[Stored items]
----

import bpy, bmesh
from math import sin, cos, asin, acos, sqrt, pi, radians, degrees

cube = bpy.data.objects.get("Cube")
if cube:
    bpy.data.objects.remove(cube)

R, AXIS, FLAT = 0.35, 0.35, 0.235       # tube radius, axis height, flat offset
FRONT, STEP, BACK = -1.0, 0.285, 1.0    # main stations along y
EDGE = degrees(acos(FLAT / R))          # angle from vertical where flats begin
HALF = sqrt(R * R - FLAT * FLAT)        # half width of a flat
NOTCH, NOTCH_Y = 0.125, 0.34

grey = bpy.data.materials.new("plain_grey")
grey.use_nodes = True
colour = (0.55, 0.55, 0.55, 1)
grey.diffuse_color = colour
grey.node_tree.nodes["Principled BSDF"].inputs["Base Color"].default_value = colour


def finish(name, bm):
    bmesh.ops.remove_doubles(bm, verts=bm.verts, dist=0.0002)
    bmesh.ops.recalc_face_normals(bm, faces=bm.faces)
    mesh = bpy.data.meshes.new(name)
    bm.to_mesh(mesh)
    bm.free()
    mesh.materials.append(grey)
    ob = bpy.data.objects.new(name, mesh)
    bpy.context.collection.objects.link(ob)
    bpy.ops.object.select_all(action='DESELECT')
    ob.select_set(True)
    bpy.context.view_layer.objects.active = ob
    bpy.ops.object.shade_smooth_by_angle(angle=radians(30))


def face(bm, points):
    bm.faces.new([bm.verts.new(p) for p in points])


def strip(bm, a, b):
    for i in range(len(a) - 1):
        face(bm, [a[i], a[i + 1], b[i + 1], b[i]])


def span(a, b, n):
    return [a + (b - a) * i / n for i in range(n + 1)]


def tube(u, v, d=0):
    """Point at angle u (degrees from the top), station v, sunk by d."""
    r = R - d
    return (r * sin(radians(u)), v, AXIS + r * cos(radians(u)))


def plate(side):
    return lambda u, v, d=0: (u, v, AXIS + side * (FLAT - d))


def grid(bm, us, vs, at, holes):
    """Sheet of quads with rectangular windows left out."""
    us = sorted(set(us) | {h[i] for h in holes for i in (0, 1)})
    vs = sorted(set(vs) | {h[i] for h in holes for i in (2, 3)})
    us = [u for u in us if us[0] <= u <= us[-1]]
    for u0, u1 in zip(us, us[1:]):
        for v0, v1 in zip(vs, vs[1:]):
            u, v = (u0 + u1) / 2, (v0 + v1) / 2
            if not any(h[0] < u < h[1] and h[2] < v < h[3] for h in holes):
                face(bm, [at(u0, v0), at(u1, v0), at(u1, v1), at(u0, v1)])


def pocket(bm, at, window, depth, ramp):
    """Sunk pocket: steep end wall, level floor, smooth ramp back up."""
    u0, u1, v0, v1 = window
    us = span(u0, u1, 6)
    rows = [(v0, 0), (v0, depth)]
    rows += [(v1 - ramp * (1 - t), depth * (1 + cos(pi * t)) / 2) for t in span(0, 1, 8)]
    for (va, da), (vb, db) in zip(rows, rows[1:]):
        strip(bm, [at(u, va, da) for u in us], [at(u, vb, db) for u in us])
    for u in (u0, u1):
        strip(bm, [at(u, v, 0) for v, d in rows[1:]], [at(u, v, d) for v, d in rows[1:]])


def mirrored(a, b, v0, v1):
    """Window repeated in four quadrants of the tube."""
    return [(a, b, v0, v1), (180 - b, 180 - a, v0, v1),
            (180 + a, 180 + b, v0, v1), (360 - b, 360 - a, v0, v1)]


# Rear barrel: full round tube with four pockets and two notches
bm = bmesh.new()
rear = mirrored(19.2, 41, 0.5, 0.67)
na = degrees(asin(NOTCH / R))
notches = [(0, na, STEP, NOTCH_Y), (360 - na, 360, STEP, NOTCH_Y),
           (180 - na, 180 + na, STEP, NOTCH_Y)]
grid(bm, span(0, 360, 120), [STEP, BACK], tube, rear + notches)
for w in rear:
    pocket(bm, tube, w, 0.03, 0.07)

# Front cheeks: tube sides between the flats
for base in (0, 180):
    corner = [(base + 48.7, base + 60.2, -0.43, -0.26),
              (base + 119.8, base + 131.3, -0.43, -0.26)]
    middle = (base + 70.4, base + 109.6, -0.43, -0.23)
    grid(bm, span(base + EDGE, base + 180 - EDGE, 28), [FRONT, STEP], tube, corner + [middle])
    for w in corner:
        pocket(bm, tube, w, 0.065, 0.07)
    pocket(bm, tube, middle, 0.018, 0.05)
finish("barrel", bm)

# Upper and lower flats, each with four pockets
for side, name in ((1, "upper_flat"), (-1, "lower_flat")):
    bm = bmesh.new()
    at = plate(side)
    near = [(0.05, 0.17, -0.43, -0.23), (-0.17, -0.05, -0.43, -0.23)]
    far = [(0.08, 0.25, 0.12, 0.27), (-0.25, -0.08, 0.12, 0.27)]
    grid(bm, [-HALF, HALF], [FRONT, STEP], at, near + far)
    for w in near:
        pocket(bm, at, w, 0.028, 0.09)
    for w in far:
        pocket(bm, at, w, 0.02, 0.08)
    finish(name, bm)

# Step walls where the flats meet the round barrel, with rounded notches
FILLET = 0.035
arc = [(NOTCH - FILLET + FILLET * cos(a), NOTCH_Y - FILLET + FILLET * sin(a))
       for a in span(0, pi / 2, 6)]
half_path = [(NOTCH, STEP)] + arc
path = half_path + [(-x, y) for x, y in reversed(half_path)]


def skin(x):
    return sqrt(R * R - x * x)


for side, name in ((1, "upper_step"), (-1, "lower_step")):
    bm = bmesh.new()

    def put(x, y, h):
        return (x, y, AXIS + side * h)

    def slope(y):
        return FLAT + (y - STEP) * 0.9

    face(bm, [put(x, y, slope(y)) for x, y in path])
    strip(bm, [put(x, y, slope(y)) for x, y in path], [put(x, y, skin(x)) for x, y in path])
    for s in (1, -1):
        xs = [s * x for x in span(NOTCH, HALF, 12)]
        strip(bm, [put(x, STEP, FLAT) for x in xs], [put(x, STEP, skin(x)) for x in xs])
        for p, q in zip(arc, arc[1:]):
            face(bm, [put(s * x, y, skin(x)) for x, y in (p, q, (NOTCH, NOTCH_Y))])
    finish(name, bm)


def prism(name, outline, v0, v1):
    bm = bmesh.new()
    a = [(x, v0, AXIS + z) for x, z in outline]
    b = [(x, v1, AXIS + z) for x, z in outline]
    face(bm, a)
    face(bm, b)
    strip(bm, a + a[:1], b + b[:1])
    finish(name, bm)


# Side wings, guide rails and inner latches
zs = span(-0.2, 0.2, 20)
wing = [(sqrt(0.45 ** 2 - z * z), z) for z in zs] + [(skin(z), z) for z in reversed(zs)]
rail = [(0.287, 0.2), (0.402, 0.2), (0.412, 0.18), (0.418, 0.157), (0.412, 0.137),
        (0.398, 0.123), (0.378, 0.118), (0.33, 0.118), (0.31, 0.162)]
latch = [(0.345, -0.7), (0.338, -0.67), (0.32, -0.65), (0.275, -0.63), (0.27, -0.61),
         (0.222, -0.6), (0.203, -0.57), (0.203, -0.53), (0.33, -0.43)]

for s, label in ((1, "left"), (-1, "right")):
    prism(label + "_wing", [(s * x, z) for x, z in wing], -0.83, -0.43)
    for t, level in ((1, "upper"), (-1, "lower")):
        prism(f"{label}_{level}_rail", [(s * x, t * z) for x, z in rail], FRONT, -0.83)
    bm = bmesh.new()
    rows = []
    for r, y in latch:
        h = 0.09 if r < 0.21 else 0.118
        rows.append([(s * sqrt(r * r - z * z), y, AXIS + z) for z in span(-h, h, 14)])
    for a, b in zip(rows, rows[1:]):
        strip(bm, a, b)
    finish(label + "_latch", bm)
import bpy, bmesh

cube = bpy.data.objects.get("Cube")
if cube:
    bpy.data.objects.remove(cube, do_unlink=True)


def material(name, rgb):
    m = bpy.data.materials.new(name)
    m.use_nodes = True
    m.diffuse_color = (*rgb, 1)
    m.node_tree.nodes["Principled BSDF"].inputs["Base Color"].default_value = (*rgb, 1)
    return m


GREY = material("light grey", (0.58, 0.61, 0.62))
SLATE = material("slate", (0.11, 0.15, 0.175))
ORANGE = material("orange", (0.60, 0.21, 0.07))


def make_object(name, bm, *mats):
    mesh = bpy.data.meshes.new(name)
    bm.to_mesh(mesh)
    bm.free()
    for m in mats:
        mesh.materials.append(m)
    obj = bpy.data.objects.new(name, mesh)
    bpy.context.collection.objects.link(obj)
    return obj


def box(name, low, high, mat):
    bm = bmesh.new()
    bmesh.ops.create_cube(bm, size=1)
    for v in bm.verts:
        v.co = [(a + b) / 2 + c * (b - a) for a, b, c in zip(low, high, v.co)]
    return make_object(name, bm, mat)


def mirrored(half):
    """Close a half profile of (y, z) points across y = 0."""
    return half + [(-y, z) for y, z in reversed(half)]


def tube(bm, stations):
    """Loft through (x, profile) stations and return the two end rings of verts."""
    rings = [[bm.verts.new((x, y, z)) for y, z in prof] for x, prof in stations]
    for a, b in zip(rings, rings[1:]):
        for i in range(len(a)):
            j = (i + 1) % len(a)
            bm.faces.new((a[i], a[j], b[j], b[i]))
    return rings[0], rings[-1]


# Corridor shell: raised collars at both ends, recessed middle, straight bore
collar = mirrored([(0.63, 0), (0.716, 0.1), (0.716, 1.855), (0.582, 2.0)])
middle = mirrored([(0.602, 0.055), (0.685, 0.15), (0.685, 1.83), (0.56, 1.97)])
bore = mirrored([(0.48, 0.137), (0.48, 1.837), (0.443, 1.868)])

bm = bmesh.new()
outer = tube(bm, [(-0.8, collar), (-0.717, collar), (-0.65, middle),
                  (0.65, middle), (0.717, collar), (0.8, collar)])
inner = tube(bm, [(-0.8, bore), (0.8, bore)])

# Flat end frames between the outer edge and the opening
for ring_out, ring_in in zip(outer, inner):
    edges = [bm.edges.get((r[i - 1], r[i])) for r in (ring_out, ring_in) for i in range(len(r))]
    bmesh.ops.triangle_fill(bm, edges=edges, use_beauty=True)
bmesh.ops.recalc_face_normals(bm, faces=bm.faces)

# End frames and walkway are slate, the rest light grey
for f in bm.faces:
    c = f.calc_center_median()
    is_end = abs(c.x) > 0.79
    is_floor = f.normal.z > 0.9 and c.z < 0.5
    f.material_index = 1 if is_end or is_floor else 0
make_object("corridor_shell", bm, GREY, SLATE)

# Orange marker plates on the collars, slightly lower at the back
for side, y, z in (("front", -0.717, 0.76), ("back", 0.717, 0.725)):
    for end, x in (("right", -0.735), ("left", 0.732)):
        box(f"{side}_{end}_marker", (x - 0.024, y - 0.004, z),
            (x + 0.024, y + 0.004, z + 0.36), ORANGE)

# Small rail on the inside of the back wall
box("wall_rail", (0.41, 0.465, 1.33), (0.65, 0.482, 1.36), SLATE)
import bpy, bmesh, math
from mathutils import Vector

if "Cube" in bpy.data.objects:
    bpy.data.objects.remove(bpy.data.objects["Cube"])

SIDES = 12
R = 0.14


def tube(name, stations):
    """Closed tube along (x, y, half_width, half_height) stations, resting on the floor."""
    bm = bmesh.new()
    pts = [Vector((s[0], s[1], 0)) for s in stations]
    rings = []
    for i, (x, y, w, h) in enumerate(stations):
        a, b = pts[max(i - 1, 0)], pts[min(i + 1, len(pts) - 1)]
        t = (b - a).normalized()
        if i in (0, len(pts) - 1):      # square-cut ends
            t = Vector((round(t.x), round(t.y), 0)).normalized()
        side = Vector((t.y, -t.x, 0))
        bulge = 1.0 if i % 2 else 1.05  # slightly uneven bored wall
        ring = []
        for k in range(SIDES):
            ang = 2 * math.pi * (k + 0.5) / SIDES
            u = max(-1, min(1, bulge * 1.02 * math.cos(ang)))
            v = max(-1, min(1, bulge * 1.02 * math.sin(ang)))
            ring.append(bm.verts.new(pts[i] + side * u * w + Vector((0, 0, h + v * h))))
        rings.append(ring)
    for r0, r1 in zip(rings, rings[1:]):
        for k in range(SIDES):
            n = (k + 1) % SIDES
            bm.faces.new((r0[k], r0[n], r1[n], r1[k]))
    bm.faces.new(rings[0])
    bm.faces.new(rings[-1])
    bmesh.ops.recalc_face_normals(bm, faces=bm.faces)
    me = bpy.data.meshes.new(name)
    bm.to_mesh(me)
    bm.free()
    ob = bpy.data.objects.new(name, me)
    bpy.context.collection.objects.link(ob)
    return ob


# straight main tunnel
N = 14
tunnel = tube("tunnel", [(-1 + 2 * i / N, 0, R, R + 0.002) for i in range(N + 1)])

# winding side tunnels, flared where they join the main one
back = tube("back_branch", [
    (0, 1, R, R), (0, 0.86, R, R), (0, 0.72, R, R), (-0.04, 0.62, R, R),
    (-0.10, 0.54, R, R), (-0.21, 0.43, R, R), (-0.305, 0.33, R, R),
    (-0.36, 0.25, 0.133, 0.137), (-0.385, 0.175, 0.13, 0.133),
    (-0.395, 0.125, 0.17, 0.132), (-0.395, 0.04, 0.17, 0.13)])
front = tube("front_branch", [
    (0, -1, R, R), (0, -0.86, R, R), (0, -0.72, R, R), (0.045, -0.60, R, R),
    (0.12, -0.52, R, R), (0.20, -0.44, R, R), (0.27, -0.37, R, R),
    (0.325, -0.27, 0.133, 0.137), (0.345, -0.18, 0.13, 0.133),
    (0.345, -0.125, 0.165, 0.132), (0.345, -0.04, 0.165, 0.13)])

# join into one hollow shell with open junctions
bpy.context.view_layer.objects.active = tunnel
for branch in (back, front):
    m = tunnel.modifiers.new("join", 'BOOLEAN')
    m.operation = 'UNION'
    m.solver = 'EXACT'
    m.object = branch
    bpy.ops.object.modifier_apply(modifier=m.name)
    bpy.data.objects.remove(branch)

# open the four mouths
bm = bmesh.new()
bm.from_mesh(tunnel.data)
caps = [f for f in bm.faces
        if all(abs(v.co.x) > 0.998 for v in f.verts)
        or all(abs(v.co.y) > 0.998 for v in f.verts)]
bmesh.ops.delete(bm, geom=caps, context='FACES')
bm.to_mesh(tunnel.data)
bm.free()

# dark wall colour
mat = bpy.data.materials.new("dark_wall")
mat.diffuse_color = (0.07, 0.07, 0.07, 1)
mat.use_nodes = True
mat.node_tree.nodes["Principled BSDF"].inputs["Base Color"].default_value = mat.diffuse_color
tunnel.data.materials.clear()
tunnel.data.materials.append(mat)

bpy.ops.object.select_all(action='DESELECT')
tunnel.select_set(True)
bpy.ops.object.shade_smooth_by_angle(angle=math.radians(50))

----

## [YOUR INSTRUCTIONS]
Return the opening line of the data and every line after it through the line containing "grey.diffuse_color = colour", please, exactly as written and with nothing added.

## [RESULT OF THE EXERCISE]
import bpy, bmesh
from math import sin, cos, asin, acos, sqrt, pi, radians, degrees

cube = bpy.data.objects.get("Cube")
if cube:
    bpy.data.objects.remove(cube)

R, AXIS, FLAT = 0.35, 0.35, 0.235       # tube radius, axis height, flat offset
FRONT, STEP, BACK = -1.0, 0.285, 1.0    # main stations along y
EDGE = degrees(acos(FLAT / R))          # angle from vertical where flats begin
HALF = sqrt(R * R - FLAT * FLAT)        # half width of a flat
NOTCH, NOTCH_Y = 0.125, 0.34

grey = bpy.data.materials.new("plain_grey")
grey.use_nodes = True
colour = (0.55, 0.55, 0.55, 1)
grey.diffuse_color = colour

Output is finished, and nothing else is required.